The custody evaluator obviously has some issues of his own, because the BM's behavior is not normal, but downright creepy!!!  I would get another evaluator, if possible.  Like I said, I don't know how evaluations work.  Maybe someone can help you out on that end, but it is not normal for a 4 yr old child to nurse off her mother...whether or not there is any milk.

Good luck!


I'm not going to even touch the whole "nursing" thing.  It makes my stomach turn.

With the evaluator.

My DH and I have been there.  When discussing things with him, he seemed very non-opinionated.  They need to, because what might floor them on behavior with your ex, may seem "normal" to you.  Everyone's normal is different.

Hang in there.  DH was CERTAIN that evaluator was going to choose BM to have Sole Custody.

DH was wrong, evaluator chose him.  Keep your cool.  Stick with this evaluator.  As you said, he comes highly recommended.



I myself was unable to breatfeed. So I cannot help you there.

As for my SD
We went through an evaluator (or Social worker) to us it seemed she was very much for the bm even with the bm's past history, mental health ect.
She actually was the social workers choice untill the bm did something even she could not ignore.
I think all of them want the mother. Something very extreme has to happen before the father is looked at.

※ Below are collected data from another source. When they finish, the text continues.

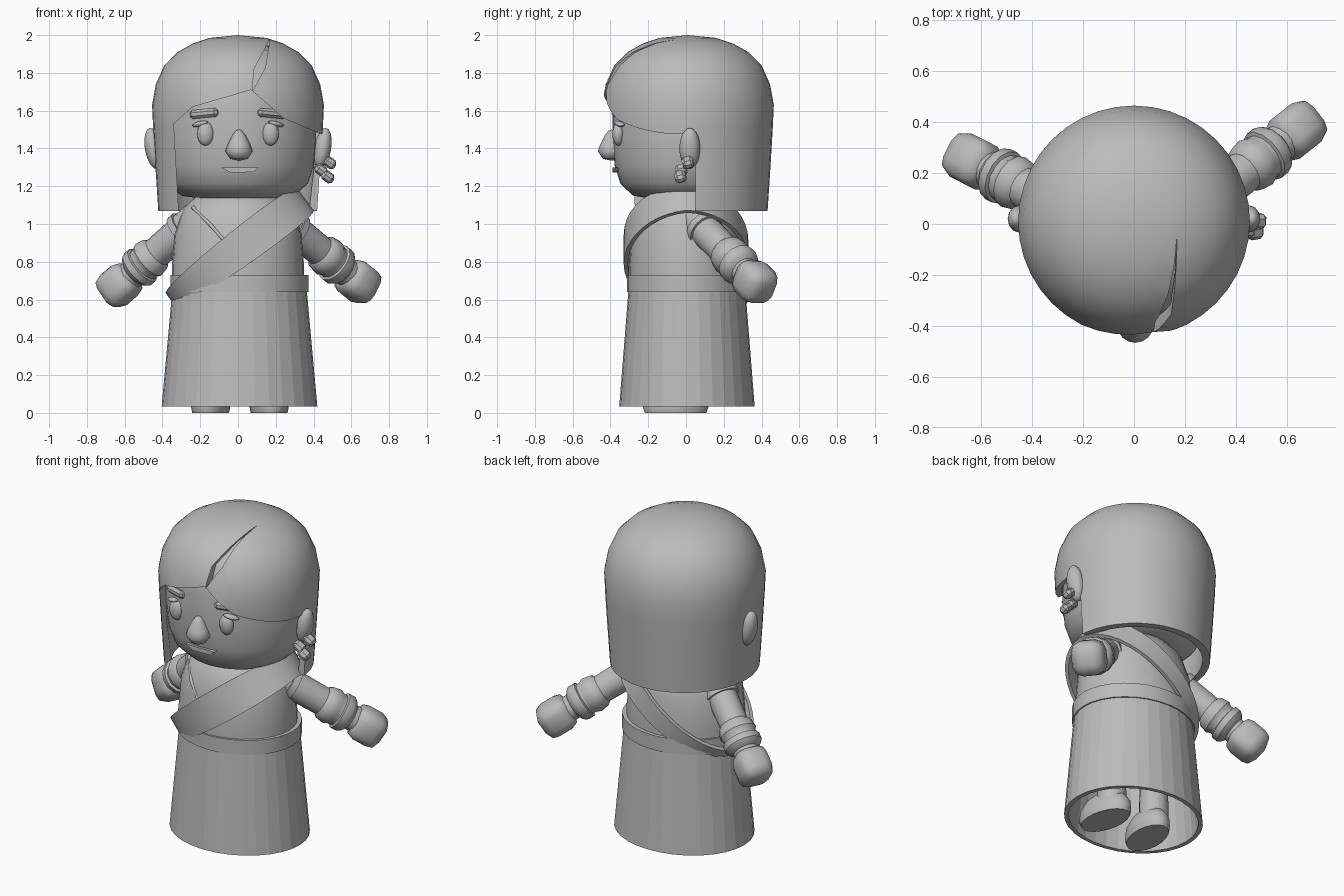
import bpy, bmesh, math
from mathutils import Matrix, Vector

if "Cube" in bpy.data.objects:
    bpy.data.objects.remove(bpy.data.objects["Cube"])

GREY = (0.5, 0.5, 0.5, 1)
mat = bpy.data.materials.new("plain grey")
mat.use_nodes = True
mat.diffuse_color = GREY
mat.node_tree.nodes["Principled BSDF"].inputs["Base Color"].default_value = GREY


def shade(ob, angle):
    ob.data.shade_smooth()
    ob.data.set_sharp_from_angle(angle=math.radians(angle))


def finish(name, bm, angle=35):
    bmesh.ops.remove_doubles(bm, verts=bm.verts, dist=1e-5)
    bmesh.ops.recalc_face_normals(bm, faces=bm.faces)
    mesh = bpy.data.meshes.new(name)
    bm.to_mesh(mesh)
    bm.free()
    ob = bpy.data.objects.new(name, mesh)
    bpy.context.scene.collection.objects.link(ob)
    mesh.materials.append(mat)
    shade(ob, angle)
    return ob


def place(loc, rot=(0, 0, 0), size=(1, 1, 1)):
    turn = Matrix.Identity(4)
    for angle, axis in zip(rot, "XYZ"):
        turn = Matrix.Rotation(math.radians(angle), 4, axis) @ turn
    return Matrix.Translation(loc) @ turn @ Matrix.Diagonal((*size, 1))


def lathe(name, profile, sides=32, at=Matrix.Identity(4), closed=False, angle=35):
    """Turn (radius, height) points round z; a closed profile makes a shell."""
    bm = bmesh.new()
    rings = []
    for i in range(sides):
        a = math.tau * i / sides
        rings.append([bm.verts.new(at @ Vector((r * math.cos(a), r * math.sin(a), h)))
                      for r, h in profile])
    n = len(profile)
    for i in range(sides):
        p, q = rings[i], rings[(i + 1) % sides]
        for j in range(n if closed else n - 1):
            k = (j + 1) % n
            bm.faces.new((p[j], q[j], q[k], p[k]))
    return finish(name, bm, angle)


def ball(name, at, u=16, v=10):
    bm = bmesh.new()
    bmesh.ops.create_uvsphere(bm, u_segments=u, v_segments=v, radius=1, matrix=at)
    return finish(name, bm, 50)


def block(name, at, bevel, segments=1, angle=35):
    bm = bmesh.new()
    bmesh.ops.create_cube(bm, size=1, matrix=at)
    bmesh.ops.bevel(bm, geom=bm.edges[:], offset=bevel, segments=segments,
                    profile=.5, affect='EDGES')
    return finish(name, bm, angle)


def prism(name, outline, y0, y1):
    """Extrude an (x, z) outline along y."""
    bm = bmesh.new()
    face = bm.faces.new([bm.verts.new((x, y0, z)) for x, z in outline])
    new = bmesh.ops.extrude_face_region(bm, geom=[face])["geom"]
    bmesh.ops.translate(bm, vec=(0, y1 - y0, 0),
                        verts=[v for v in new if isinstance(v, bmesh.types.BMVert)])
    return finish(name, bm)


# Head
lathe("head", [(0, 1.135), (.2, 1.135), (.3, 1.15), (.37, 1.215), (.402, 1.31), (.414, 1.45),
               (.412, 1.62), (.39, 1.75), (.34, 1.84), (.24, 1.92), (.12, 1.95), (0, 1.96)],
      40, place((0, 0, 0), size=(1, .94, 1)), angle=60)

# Hair shell, with the hairline and parting cut out
hair = lathe("hair", [(0, 2), (.15, 1.985), (.24, 1.955), (.32, 1.91), (.39, 1.84), (.435, 1.74),
                      (.455, 1.63), (.449, 1.5), (.437, 1.3), (.422, 1.07), (.38, 1.07),
                      (.405, 1.3), (.417, 1.62), (.36, 1.82), (.25, 1.93), (0, 1.97)],
             40, place((0, .01, 0)), angle=45)
cutters = [
    prism("hairline_cutter", [(.07, 1.71), (.24, 1.56), (.43, 1.48), (.6, 1.44), (.6, 1),
                              (-.31, 1), (-.34, 1.53), (-.24, 1.62)], -1, .05),
    prism("parting_cutter", [(.075, 1.7), (.085, 1.82), (.17, 1.98), (.145, 1.83)], -1, -.06),
]
bpy.context.view_layer.objects.active = hair
for cutter in cutters:
    cutter.hide_render = True
    mod = hair.modifiers.new("cut", 'BOOLEAN')
    mod.operation, mod.solver, mod.object = 'DIFFERENCE', 'EXACT', cutter
    bpy.ops.object.modifier_apply(modifier=mod.name)
    bpy.data.objects.remove(cutter)
shade(hair, 40)

# Face
lathe("nose", [(0, 1.335), (.045, 1.345), (.072, 1.385), (.06, 1.42), (.035, 1.47),
               (.015, 1.495), (0, 1.5)], 16, place((.005, -.395, 0)), angle=60)
prism("mouth", [(-.09, 1.3), (.11, 1.3), (.08, 1.275), (-.04, 1.272)], -.388, -.34)
for side, word in ((1, "left"), (-1, "right")):
    ball(word + "_eye", place((side * .172, -.358, 1.478), size=(.044, .032, .063)))
    ball(word + "_lash", place((side * .2, -.352, 1.53), (0, side * 12, side * 25),
                               (.048, .022, .014)), 8, 6)
    block(word + "_brow", place((side * .18, -.348, 1.585), (0, side * 5, side * 24),
                                (.16, .04, .046)), .014)
    ball(word + "_ear", place((side * .448, .02, 1.4), (0, side * 10, 0), (.045, .055, .11)), 12, 10)

# Earring cluster on the left ear
for x, y, z in ((.44, -.025, 1.285), (.485, .01, 1.325), (.475, -.03, 1.25)):
    block("earring_bead", place((x, y, z), (20, 35, 10), (.07, .06, .05)), .015)

# Torso and neckline
lathe("torso", [(0, .65), (.35, .65), (.35, .78), (.335, .95), (.29, 1.08), (.21, 1.16),
                (.1, 1.195), (0, 1.2)], 32, place((0, 0, 0), size=(1, .86, 1)), angle=50)
curve = bpy.data.curves.new("neckline_trim", 'CURVE')
curve.dimensions = '3D'
curve.bevel_depth, curve.bevel_resolution = .01, 1
spline = curve.splines.new('POLY')
path = [(-.24, -.135, 1.09), (-.15, -.245, 1), (-.07, -.285, .91)]
spline.points.add(len(path) - 1)
for point, co in zip(spline.points, path):
    point.co = (*co, 1)
curve.materials.append(mat)
trim = bpy.data.objects.new("neckline_trim", curve)
bpy.context.scene.collection.objects.link(trim)

# Belt and open skirt
lower = place((.008, .005, 0), size=(1, .87, 1))
lathe("belt", [(.365, .64), (.365, .73), (.33, .73), (.33, .64)], 32, lower, True)
lathe("skirt", [(.412, .035), (.355, .66), (.33, .66), (.385, .035)], 32, lower, True, 8)

# Sash: tilted loop over the left shoulder and round the right hip, widest in front
along, across = Vector((.8, 0, .6)), Vector((-.6, 0, .8))
bm = bmesh.new()
loops = []
COUNT = 40
for i in range(COUNT):
    a = math.tau * i / COUNT
    half = .06 + .015 * math.cos(a) + .035 * max(0, -math.sin(a))
    loop = []
    for grow, edge in ((0, -half), (0, half), (-.022, half), (-.022, -half)):
        co = (Vector((0, 0, .865)) + along * (.445 + grow) * math.cos(a)
              + Vector((0, (.33 + grow) * math.sin(a), 0)) + across * edge)
        loop.append(bm.verts.new(co))
    loops.append(loop)
for i in range(COUNT):
    p, q = loops[i], loops[(i + 1) % COUNT]
    for j in range(4):
        k = (j + 1) % 4
        bm.faces.new((p[j], q[j], q[k], p[k]))
finish("sash", bm, 30)

# Arms with sleeve, bracelets and hand, lathed along the shoulder-to-hand line
arm_profile = [(0, -.07), (.07, -.05), (.088, .02), (.088, .11), (.1, .11), (.1, .15), (.086, .15),
               (.083, .34), (.1, .36), (.108, .41), (.096, .435), (.096, .455),
               (.11, .46), (.11, .5), (.096, .52), (.075, .535), (.075, .6)]
for word, side, hand in (("left", 1, (.635, .365, .695)), ("right", -1, (-.63, .245, .675))):
    shoulder = Vector((side * .21, .03, 1.04))
    aim = (Vector(hand) - shoulder).to_track_quat('Z', 'Y').to_matrix().to_4x4()
    reach = (Vector(hand) - shoulder).length / .65
    lathe(word + "_arm", arm_profile, 14,
          Matrix.Translation(shoulder) @ aim @ Matrix.Diagonal((1, 1, reach, 1)))
    block(word + "_hand", Matrix.Translation(hand) @ aim @ Matrix.Diagonal((.19, .2, .2, 1)),
          .06, 2, 50)

# Legs and shoes
for word, side in (("left", 1), ("right", -1)):
    x = .01 + side * .155
    lathe(word + "_leg", [(.085, .08), (.08, .3), (.09, .64)], 16, place((x, 0, 0)))
    lathe(word + "_shoe", [(0, 0), (.94, 0), (1, .03), (.97, .08), (.75, .13), (.4, .155), (0, .16)],
          20, place((x, -.055, 0), (0, 0, side * 8), (.102, .175, 1)))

Hey there...

My daughter is 2.5 and weaned at about 2yo. She still occassionally will try and nurse, although she finds it hilarious that the milk is "all gone", and promptly runs off to get her sippy cup for some juice. I can't imagine her being almost 4 and still trying (or wanting) to nurse....in fact I'd wager that mom would have to basically make the child try and nurse to keep it going that long, especially without milk being available. As for the co-sleeping, it's a parenting style and not necessarily bad, depending on how it's done. If it's mandated that the kids MUST sleep with the parent, that's unhealthy. At my house, my 2yo is still in my room (she has a crib) just because of lack of space. Because of this, on most mornings she heads to my bed at about 3-4 am to snuggle and goes right back to sleep. If she's having a really rough time sleeping in her bed, I'll let her sleep in mine for the night, but we are also going through some emotional crap right now that is hard on her (her dad left), so it's a little different situation.  Before her dad left she was sleeping almost every night in her crib because she enjoyed "being Big", even though she was always welcome to sleep with us. Kids seek out their own independence, if we let them! :)

Don't know if that helps, but I'd say go with your gut on this one. If it doesn't feel right it probably isn't.

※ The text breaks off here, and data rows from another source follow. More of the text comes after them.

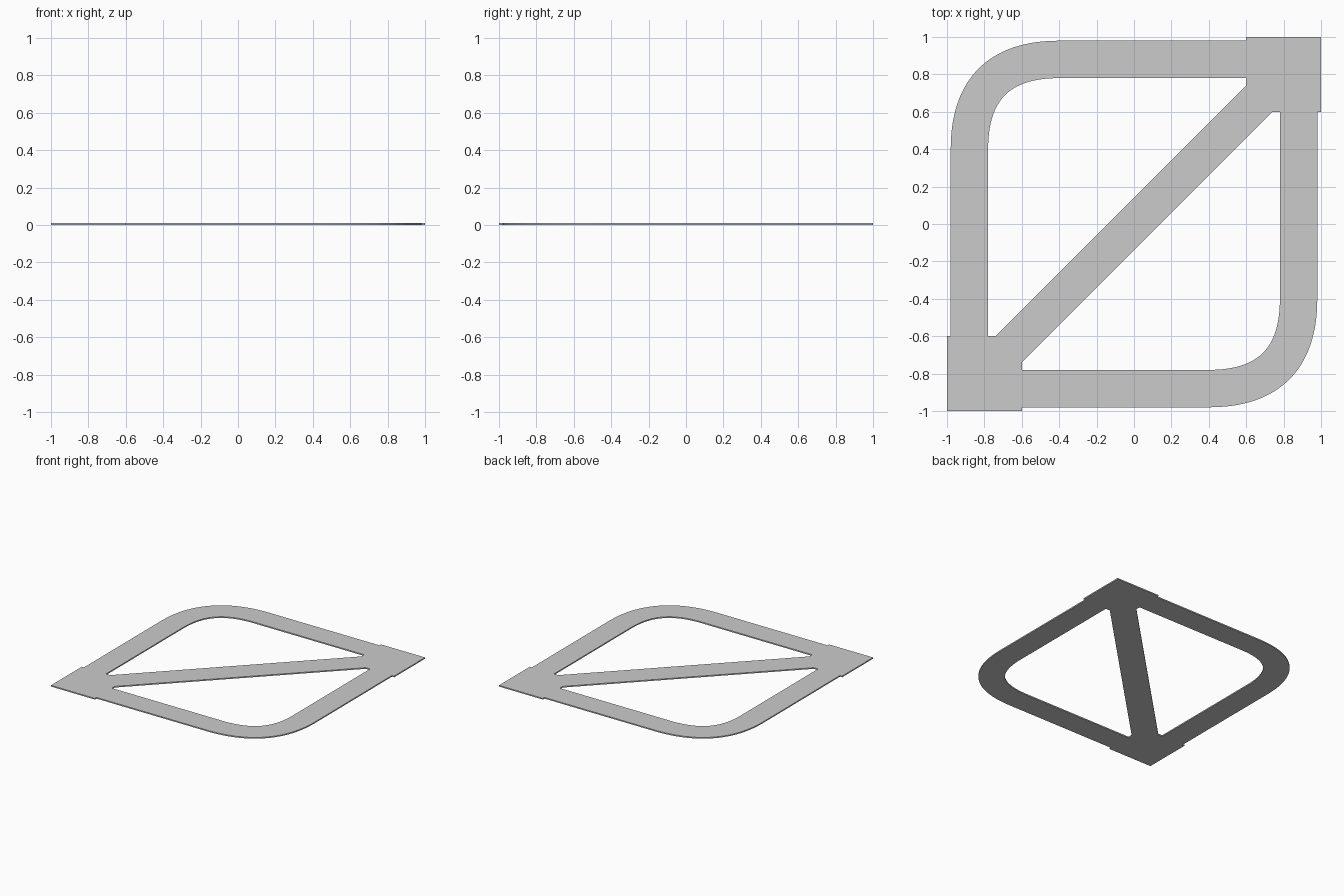
import bpy, bmesh
from mathutils import Vector

if "Cube" in bpy.data.objects:
    bpy.data.objects.remove(bpy.data.objects["Cube"])

T = 0.01       # plate thickness
HALF = 0.1     # half width of every strip
MID = 0.88     # centre line of the side strips
PAD = 0.6      # inner edge of the corner pads


def plate(name, outline):
    """Extrude a flat outline upward from z = 0."""
    bm = bmesh.new()
    face = bm.faces.new([bm.verts.new((x, y, 0)) for x, y in outline])
    top = bmesh.ops.extrude_face_region(bm, geom=[face])["geom"]
    bmesh.ops.translate(bm, vec=(0, 0, T),
                        verts=[v for v in top if isinstance(v, bmesh.types.BMVert)])
    bmesh.ops.recalc_face_normals(bm, faces=bm.faces)
    mesh = bpy.data.meshes.new(name)
    bm.to_mesh(mesh)
    bm.free()
    obj = bpy.data.objects.new(name, mesh)
    bpy.context.collection.objects.link(obj)
    return obj


def flip(points):
    return [(-x, -y) for x, y in points]


# Square corner pads
pad = [(PAD, PAD), (1, PAD), (1, 1), (PAD, 1)]
plate("corner_pad_back", pad)
plate("corner_pad_front", flip(pad))

# Diagonal brace, notched around the pad corners
d = HALF * 2 ** 0.5
end = [(PAD + d, PAD), (PAD, PAD), (PAD, PAD + d)]
plate("diagonal_brace", end + flip(end))

# Side strips: straight legs joined by a curved corner
a, b, c = Vector((-MID, 0.4)), Vector((-MID, MID)), Vector((-0.4, MID))
outer, inner = [(-MID - HALF, -PAD)], [(-MID + HALF, -PAD)]
N = 32
for i in range(N + 1):
    t = i / N
    p = a * (1 - t) ** 2 + b * 2 * t * (1 - t) + c * t * t
    tangent = ((b - a) * (1 - t) + (c - b) * t).normalized()
    side = Vector((-tangent.y, tangent.x)) * HALF
    outer.append(tuple(p + side))
    inner.append(tuple(p - side))
outer.append((PAD, MID + HALF))
inner.append((PAD, MID - HALF))
strip = outer + inner[::-1]
plate("curved_strip_left", strip)
plate("curved_strip_right", flip(strip))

Dr. D

Dear DD,

Sounds like you are the stable, healthier parent who has legitimate concerns about his child (My words).  ALthough, I personally would tend to wonder what needs your ex is trying to meet by the continued suckling....there are certainly, people that approve.  I do NOT.

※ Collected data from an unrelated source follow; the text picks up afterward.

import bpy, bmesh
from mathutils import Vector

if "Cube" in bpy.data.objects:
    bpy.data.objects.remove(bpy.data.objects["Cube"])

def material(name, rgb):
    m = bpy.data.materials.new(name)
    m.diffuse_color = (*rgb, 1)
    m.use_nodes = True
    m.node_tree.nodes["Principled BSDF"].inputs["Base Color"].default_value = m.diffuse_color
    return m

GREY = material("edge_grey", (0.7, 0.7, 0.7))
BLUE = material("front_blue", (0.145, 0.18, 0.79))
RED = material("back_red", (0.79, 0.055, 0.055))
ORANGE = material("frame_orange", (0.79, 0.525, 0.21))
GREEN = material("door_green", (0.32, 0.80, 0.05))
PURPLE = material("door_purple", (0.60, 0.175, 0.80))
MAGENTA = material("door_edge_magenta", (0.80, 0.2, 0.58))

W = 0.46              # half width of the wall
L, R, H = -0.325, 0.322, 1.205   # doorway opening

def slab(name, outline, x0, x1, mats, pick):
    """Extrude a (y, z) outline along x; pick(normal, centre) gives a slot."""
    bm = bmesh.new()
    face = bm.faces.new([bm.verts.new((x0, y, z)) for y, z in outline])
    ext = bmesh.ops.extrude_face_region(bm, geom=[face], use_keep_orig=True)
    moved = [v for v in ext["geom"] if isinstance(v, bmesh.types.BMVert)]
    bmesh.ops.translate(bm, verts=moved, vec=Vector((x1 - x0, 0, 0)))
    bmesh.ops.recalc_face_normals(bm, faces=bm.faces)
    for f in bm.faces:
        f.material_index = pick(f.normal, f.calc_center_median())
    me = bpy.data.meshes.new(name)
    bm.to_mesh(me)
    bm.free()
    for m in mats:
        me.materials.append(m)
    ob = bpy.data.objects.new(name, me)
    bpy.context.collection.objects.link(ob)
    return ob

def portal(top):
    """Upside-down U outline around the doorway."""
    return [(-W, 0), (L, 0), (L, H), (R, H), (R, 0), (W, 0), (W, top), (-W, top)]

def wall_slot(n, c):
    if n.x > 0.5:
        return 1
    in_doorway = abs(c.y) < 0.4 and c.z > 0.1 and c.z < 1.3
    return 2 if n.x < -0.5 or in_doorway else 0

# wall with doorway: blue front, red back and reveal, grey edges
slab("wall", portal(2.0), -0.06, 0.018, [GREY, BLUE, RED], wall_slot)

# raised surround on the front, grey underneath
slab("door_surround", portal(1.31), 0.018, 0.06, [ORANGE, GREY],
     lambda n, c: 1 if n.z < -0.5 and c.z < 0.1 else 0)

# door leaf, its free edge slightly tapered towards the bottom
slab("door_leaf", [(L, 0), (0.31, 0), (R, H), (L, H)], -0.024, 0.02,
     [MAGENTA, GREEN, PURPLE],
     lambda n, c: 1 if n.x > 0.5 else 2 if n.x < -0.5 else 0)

It is not all that uncommon for a psychologist to show no emotions.  He may be waiting for you to express yours more openly.  I certainly see no harm and would encourage you to express these concerns with him.

I know it is difficult for all parties to go through the legalities of divorce and child care issues.  All the sudden people who don't know you have extreme power over your lives.  Express your concerns and express your desire to be an equal part in helping your child grow and develop.  Point out that while there is no milk, it is o.k. for your child to learn other ways of being nurtured.  Sounds like the ex is fullfilling her own needs rather than addressing the childs.

You may want to seek out a therapist (not one already involved to help you deal with this stuff (rather than one assigned to evaluate perse).
Keep me posted.


Child does very well in my care, apparently not so well in her mom's care.  The child I hear about with her mom is a completely different one in my home.

Yeah, I needed to go for the psychotherapy early in this mess and have been going 2 to 4 times a month to help keep me centered.

As everything else is up for probing and invading during this process, my therapist's office has been my only sanctuary.  :)


Dr. D

Sounds like you need to keep doing what you are doing.  Keep up the work on yourself and with your child.  I will keep you in my thoughts.
Dr. D